And so we reach the end of a long term: the children, families and staff have showed great resilience and joy.
Children have enjoyed Christmas dinner, festive stories, the nativity, warm, cosy cooking, hot chocolate and the nativity. Today we enjoyed our annual Carols Around the Campfire.
We know some of you were not able to join us due to being in isolation, but we sang extra loud just for you.
Here is a selection of photographs, but your child will have some of them in their Special Book as I could not get more on this page.
We would also like to thank Empowering Learning who donated our beautiful Christmas Tree and Allen and Overy who donated presents for all of our children! What a difference you have made to our community,
Please enjoy your break and Merry Christmas if you are celebrating.
We finish at 12pm on Friday 18 December and return on 6 January 2021.
Look after yourselves and each other.
Check in on a neighbour if you think they may be alone.
Good luck to our 4 friends who are leaving us to go to primary school - we will miss you.
Thank you all for your support and kindness. It means a lot to each and every one of us.
O Little Town of Bethnal Green, how still we see thee lie.
What a perfect end to a strange year.
The children have kept us going with their positive energy and boundless enthusiasm for learning.
During the past few weeks children have been exploring Christmas.
They have been supported to make decorations for the school and helped decorate our tree.
Snuggly spaces have been created to enjoy winter tales and books.
A writing workshop has been established, filled with children mark making and writing letters to Father Christmas.
Children listened to the Christmas Story and retold it using the wooden figurines.
They were exposed to different versions of the birth of Jesus, some told from different points of view. Children decided on roles and acted the story out.
This week we have introduced costumes - we made the decision to do this after the children had enjoyed many opportunities to explore the story.
Children negotiated roles (the donkey was a very popular role!) and some acted as the audience. They then swapped and really were able to display great independence, joy and support.
Our wonderful Meal Time Supervisor, Brooke, recently had her baby boy.
Sadly we can't invite Oakley in yet due to COVID restrictions but wish him love and we can't wait to meet him.
Children's imaginative play has been supported alongside their numeracy with the introduction of a bakery in the home corner.
Children helped to set up the area, making signs and deciding on prices.
Lots of scaffolded play was needed to support turn taking and we limited the number of children who could enter the shop at a time.
Natural resources as well as some fabric buns were introduced.
This enabled high quality talk to be supported.
The team observed that the children needed some malleable materials, such as playdough to further enhance the quality of the play and exploration.
After some thought and ensuring it was a COVID-safe area the team decided:
A small, fresh batch of playdough would be made each day;
Children must wash their hands before they come to the playdough area;
Only two children at a time (they wear an apron and sit at the table) to minimise other cross contamination.
It has worked so well and actually the quality of paired play has been very rich.
We often work in small groups, large groups and 1-2-1 with children but this has reminded us the beauty of paired play so we will ensure this continues after the bakery is closed.

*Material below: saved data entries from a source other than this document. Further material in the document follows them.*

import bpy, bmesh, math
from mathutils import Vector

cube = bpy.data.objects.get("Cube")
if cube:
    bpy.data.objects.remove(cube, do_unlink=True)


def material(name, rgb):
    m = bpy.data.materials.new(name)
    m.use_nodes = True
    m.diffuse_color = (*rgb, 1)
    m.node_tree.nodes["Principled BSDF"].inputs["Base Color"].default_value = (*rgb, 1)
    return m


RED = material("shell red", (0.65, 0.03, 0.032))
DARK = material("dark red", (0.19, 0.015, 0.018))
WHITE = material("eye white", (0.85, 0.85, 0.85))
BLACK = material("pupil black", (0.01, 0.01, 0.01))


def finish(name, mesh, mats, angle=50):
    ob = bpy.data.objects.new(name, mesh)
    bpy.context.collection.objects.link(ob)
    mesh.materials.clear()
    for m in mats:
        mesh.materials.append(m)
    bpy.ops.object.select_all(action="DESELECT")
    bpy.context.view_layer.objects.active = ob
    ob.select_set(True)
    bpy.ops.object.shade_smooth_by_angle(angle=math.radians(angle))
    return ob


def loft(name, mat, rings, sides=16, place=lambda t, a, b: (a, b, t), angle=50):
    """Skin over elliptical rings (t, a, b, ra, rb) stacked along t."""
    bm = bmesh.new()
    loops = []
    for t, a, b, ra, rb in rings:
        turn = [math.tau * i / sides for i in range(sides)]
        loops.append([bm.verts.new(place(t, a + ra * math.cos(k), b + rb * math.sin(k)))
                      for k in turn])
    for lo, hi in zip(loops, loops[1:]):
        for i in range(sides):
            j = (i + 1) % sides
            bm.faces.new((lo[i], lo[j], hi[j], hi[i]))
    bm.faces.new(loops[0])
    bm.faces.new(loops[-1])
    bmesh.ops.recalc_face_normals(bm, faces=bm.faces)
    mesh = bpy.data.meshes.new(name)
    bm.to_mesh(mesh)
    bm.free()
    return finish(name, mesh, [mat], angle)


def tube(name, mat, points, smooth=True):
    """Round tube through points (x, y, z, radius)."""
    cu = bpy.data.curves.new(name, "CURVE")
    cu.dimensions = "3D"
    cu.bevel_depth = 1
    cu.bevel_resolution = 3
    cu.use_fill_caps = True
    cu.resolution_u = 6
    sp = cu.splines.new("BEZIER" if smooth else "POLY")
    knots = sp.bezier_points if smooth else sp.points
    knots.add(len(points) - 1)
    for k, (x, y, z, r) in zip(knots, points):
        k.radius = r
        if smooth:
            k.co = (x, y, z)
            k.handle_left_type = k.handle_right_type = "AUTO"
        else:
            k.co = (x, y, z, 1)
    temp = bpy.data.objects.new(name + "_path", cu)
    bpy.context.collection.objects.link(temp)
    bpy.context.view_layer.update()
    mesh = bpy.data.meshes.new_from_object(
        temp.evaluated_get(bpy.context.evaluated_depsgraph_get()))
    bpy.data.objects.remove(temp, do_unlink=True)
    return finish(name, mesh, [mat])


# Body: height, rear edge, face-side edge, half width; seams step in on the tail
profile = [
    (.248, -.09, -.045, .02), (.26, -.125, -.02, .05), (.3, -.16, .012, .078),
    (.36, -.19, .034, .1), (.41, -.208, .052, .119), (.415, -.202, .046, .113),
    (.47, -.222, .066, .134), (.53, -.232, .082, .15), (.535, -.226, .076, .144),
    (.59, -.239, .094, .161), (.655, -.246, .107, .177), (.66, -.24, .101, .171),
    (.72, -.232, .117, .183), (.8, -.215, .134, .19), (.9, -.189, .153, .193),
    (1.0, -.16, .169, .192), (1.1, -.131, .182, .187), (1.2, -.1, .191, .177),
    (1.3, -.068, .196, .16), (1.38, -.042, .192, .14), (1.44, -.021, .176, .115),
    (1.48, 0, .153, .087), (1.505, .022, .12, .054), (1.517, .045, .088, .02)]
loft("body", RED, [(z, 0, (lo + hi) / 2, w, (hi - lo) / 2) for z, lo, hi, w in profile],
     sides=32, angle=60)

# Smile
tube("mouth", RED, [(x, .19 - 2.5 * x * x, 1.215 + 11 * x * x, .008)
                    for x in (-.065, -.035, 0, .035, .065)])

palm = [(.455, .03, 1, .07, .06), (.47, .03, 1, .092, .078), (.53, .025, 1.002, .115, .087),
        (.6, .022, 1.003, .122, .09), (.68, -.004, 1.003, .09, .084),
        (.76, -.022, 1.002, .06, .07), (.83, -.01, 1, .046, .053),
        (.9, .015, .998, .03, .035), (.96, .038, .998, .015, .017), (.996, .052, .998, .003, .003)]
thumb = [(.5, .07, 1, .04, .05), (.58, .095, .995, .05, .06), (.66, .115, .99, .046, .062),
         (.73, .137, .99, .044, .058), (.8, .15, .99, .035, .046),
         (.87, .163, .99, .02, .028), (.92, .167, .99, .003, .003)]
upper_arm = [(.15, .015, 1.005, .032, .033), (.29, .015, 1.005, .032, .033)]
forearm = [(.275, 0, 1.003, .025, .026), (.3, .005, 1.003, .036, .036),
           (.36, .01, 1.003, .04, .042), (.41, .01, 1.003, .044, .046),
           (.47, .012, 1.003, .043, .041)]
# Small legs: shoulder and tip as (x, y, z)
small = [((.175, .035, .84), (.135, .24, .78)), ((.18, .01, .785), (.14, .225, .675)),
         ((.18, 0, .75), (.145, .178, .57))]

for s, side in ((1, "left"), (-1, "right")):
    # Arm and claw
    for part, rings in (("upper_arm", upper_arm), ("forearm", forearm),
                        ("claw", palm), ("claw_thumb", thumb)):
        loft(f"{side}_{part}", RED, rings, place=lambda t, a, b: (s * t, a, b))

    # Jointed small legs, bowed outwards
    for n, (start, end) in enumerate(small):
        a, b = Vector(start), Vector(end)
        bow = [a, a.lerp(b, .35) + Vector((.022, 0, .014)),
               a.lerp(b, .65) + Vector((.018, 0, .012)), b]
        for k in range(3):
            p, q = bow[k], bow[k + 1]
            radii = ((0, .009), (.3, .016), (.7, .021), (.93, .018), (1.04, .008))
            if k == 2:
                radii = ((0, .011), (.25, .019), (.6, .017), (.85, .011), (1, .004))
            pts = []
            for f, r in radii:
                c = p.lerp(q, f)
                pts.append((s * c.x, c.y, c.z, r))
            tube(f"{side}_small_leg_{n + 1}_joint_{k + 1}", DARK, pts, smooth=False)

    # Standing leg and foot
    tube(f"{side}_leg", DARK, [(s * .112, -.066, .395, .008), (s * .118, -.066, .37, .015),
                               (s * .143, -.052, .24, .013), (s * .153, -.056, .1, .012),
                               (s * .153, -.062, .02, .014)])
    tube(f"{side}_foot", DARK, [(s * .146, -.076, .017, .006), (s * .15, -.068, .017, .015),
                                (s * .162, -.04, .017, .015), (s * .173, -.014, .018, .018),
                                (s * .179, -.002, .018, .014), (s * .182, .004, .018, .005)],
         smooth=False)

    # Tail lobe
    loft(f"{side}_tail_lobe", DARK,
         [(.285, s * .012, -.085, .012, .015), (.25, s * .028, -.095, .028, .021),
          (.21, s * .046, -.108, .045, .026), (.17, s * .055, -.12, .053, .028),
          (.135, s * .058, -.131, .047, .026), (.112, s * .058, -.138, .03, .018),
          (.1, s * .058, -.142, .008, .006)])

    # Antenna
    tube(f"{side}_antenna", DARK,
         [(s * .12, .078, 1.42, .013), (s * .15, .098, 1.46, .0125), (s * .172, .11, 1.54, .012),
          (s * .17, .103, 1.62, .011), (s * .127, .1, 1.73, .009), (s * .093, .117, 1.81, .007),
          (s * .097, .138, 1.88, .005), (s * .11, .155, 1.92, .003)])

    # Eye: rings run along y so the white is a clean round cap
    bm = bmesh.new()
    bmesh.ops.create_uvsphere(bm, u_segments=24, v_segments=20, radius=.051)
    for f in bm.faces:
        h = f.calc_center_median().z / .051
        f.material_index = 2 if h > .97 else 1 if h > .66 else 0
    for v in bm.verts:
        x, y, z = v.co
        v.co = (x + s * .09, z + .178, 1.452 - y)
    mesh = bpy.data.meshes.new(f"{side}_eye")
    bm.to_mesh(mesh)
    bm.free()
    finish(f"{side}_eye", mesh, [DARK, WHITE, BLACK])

As part of this work, children then were supported, looking at different bread recipes: they baked parathas, pretzels, gingerbread, doughballs, bread rolls and pancakes.
These were enjoyed in school and some children took some home.
Make yourself a cup of tea and settle down by the fireside.
The Rachel Keeling children have been telling their stories using the Tales Toolkit method.
As part of our continued school improvement a few years ago we adopted the Tales Toolkit methodology of story telling.
Children are supported to break down stories into 4 elements:
We then work through collaboratively to tell stories with the physical help of props. The children then add descriptive language and they help to develop a narrative.
Last week children worked with an adult as part of a group, most having been part of Tales Toolkit sessions in their own baserooms. Children were mostly familiar with the 4 story elements and used the vocabulary of "character", "setting", "problem" and "solution" within context. The props that were introduced were:
a magical unicorn (character)
some green, textured fabric (setting)
a shiny, golden egg (problem)
a bunch of heavy, ornate keys (solution)
The children came up with names for the character and decided the setting was a "forest" or "hillside".
The children enjoyed handling the props and for many the problem was that the unicorn got stuck inside the golden egg! Many children decided the large, heavy keys would free the unicorn by cracking or opening the egg.
Children then were supported to tell their own stories which were scribed for them and they chose to mark make around them.
How lovely to hear some children beginning to use vocabulary linked to storytelling and others developing and using it fluently.
Please scroll below to read their amazing efforts.
This isn't all of them as there were so many lovely stories.
Check your child's Special Book to see whether they told one yet.
Maybe you can try the method at home? Please ask your child's key worker or Becky if you need any support.